The NFL Players Association has named Steelers captain Cameron Heyward their Community MVP for Week 1 of the 2020 season.
Congrats to @camheyward on being named Week 1 #CommunityMVP for installing his first Little Free Library. The book-sharing boxes provide 24-7 access to literacy for underserved Pittsburgh communities while honoring the legacy in education of his late grandfather. pic.twitter.com/uKwbnz28A1— NFLPA (@NFLPA) September 18, 2020
Heywards work in the community is a literacy program for underserved communities around Pittsburgh and is named in honor of his grandparents according to ESPN’s Adam Schefter.
Steelers’ DL Cam Heyward named Week 1 NFLPA Community MVP for installing several Little Free Libraries in underserved communities across the Pittsburgh area. His efforts mark the official launch of the Rufus and Judy Jordan Literacy project, which is named after his grandparents.— Adam Schefter (@AdamSchefter) September 18, 2020
Heyward is the second recipient of the ward this season as the NFLPA handed out a “Week 0” MVP to Kevin Byard of the Tennessee Titans for his work distributing distance learning kits for needy families in the Nashville community.
The most recent member of the Pittsburgh Steelers to win the NFLPA community MVP award was Mark Barron in Week 12 of last season. Barron’s recognition came for distributing Thanksgiving turkeys to underprivileged families in Alabama.
By being named a weekly Community MVP, Heyward now becomes eligible for the NFLPA Alan Page Community Award which is considered the highest honor the NFLPA can award a player.
To be eligible for the Community MVP award, the following rules and conditions are outlined on the NFLPA website:
Each week during the regular season, we will recognize one active NFL player who has demonstrated a commitment to making a positive impact in his community. For being named Community MVP, the NFLPA will make a $10,000 donation to the player’s foundation or charity of choice. In addition, our new partner Pledge It will set up a crowdfunding campaign where supporters can pledge donations to the player’s cause based on their on-the-field performances during the season. The weekly Community MVP winners will also become eligible for the annual Alan Page Community Award, which is the highest honor that the NFLPA can bestow upon a player.
Community MVPs will be selected by a committee of NFLPA staff. Community MVPs will be announced on Friday of each week in order to gain maximum promotional exposure. Each week’s runner-ups will be recognized by name and with a photo and description of their charity work on the following Tuesday in a social media post. Once a player has been named Community MVP, he is not eligible to win again during the same season. Players will vary by positions and by NFL teams.
Players must meet the following criteria to be considered for Community MVP: Charitable/community initiative is organized and led by an individual player and/or his foundation (not an NFL team or sponsor-led initiative). Player should be active with a specific cause or through his foundation. The community/charitable initiative should have taken place within the one-week period (Thursday of the preceding week to Wednesday of the current week) before the Community MVP is announced.
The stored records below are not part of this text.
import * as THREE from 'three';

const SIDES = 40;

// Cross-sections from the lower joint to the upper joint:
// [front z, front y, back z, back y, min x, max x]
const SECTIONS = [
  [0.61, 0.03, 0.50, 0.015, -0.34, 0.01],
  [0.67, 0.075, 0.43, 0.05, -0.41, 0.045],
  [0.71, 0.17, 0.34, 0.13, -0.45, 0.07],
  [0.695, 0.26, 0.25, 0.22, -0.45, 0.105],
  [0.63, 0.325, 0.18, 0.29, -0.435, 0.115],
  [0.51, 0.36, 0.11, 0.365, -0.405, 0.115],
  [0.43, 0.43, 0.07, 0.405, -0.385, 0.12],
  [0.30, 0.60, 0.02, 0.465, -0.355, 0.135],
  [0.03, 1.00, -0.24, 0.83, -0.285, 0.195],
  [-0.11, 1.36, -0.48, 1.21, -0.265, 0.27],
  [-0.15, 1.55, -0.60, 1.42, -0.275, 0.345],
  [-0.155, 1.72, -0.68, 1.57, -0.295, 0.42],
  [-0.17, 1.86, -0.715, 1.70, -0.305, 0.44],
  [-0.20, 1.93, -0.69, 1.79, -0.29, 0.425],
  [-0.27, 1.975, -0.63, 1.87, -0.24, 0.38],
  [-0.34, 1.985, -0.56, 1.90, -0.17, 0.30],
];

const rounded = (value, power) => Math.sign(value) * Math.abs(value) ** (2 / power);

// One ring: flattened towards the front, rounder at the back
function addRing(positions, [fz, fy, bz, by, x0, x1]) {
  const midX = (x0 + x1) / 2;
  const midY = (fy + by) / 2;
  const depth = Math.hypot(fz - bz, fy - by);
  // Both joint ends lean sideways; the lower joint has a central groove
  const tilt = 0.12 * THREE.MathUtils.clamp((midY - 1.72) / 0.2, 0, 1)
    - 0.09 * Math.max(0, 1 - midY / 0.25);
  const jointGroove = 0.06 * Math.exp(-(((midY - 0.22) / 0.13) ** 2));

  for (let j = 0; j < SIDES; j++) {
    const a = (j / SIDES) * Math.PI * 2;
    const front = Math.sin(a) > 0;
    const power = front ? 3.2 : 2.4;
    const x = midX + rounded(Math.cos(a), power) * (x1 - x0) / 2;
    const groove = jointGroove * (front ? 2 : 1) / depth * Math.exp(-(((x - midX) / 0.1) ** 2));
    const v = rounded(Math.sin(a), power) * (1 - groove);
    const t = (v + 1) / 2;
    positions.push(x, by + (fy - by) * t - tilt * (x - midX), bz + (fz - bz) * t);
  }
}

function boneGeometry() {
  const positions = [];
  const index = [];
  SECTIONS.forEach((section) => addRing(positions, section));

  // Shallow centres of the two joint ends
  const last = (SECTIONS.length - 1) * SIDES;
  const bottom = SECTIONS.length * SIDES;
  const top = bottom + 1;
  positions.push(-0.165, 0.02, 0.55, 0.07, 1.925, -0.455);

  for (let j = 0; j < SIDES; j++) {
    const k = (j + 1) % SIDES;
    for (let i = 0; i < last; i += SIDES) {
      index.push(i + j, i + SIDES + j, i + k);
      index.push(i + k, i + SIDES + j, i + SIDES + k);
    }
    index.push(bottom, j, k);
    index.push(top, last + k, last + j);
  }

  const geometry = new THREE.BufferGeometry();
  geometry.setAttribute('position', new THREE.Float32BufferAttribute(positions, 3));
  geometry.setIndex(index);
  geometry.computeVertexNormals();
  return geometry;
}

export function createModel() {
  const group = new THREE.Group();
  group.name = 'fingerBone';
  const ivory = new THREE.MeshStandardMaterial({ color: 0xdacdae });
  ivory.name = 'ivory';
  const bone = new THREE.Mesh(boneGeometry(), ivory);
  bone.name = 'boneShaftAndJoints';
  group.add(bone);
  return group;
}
Player should have participated in recent community work or held other recent events. From the pool of weekly Community MVPs, a distinguished panel of judges will choose five finalists for the Alan Page Community Award, each of whom will receive an additional $10,000. From those five finalists, the active player membership will vote for the APC Award winner, who will receive $100,000 for his foundation or charity of choice.
The Alan Page Community Award (previously known as the Byron “Whizzer” White NFL Man of the Year Award prior to 2018) has been awarded every year since 1967. The award winner has been a member of the Pittsburgh Steelers four times in the award’s 54 years. The most recent award winner was Charlie Batch in 2013. The other three previous winners for the Steelers were Franco Harris in 1982, Rocky Bleier 1975, and Andy Russell in 1973.
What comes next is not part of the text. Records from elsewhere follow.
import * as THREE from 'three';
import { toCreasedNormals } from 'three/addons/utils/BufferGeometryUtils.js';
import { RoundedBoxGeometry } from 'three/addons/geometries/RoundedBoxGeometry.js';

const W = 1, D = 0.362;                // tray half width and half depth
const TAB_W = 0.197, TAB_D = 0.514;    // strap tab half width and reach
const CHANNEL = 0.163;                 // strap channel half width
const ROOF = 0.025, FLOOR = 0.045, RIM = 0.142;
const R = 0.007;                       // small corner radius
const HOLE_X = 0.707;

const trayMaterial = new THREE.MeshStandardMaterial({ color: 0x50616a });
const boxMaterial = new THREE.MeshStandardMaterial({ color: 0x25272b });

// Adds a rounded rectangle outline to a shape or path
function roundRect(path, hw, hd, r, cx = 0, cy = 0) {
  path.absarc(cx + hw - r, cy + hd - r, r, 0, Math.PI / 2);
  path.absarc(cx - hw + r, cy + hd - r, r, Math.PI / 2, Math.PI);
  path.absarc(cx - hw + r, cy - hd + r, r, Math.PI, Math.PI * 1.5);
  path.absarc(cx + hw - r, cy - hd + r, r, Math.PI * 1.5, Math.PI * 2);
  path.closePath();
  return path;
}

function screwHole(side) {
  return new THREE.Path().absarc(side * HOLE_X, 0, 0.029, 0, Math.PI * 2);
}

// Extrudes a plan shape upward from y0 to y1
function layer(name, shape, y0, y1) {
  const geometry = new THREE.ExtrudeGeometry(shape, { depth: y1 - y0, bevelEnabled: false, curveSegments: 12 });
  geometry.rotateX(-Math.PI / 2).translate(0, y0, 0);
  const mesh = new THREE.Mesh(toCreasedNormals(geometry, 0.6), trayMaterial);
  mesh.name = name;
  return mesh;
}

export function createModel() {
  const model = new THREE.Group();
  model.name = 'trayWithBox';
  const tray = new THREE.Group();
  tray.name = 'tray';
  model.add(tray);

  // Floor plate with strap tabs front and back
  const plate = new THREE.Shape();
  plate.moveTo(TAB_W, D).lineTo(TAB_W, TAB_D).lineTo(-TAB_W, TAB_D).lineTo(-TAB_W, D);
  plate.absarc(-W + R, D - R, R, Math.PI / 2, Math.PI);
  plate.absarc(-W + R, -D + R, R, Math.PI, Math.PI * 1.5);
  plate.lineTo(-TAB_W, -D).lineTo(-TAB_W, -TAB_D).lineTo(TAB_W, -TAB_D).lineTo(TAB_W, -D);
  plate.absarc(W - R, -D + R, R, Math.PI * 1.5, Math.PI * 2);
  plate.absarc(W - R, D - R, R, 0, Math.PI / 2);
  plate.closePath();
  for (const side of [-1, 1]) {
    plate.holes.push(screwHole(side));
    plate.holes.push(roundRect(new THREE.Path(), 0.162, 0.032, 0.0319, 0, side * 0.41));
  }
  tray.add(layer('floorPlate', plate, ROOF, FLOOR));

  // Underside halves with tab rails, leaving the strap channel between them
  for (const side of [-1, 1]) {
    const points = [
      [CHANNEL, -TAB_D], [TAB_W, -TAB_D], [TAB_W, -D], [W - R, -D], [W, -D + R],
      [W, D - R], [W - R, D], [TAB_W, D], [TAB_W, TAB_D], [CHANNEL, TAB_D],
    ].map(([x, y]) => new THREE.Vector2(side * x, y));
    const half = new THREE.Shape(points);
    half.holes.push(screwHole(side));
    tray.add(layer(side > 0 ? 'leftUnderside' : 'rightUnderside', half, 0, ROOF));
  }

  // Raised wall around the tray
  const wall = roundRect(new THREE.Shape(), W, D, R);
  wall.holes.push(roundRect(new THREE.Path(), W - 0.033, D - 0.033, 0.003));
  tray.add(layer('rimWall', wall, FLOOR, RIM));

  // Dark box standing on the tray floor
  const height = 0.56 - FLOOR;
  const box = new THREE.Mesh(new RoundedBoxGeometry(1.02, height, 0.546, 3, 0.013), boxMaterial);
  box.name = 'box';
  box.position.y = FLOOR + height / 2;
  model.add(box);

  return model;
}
Congratulations to Cam Heyward for his recognition of all he does for his community! The Rufus and Judy Jordan Literacy Project is one for several projects of The Heyward House, a charitable foundation founded by Heyward in 2015.
For more information about how to get involved with The Heyward House, visit thecameronheywardfoundation.org for ways to donate or volunteer.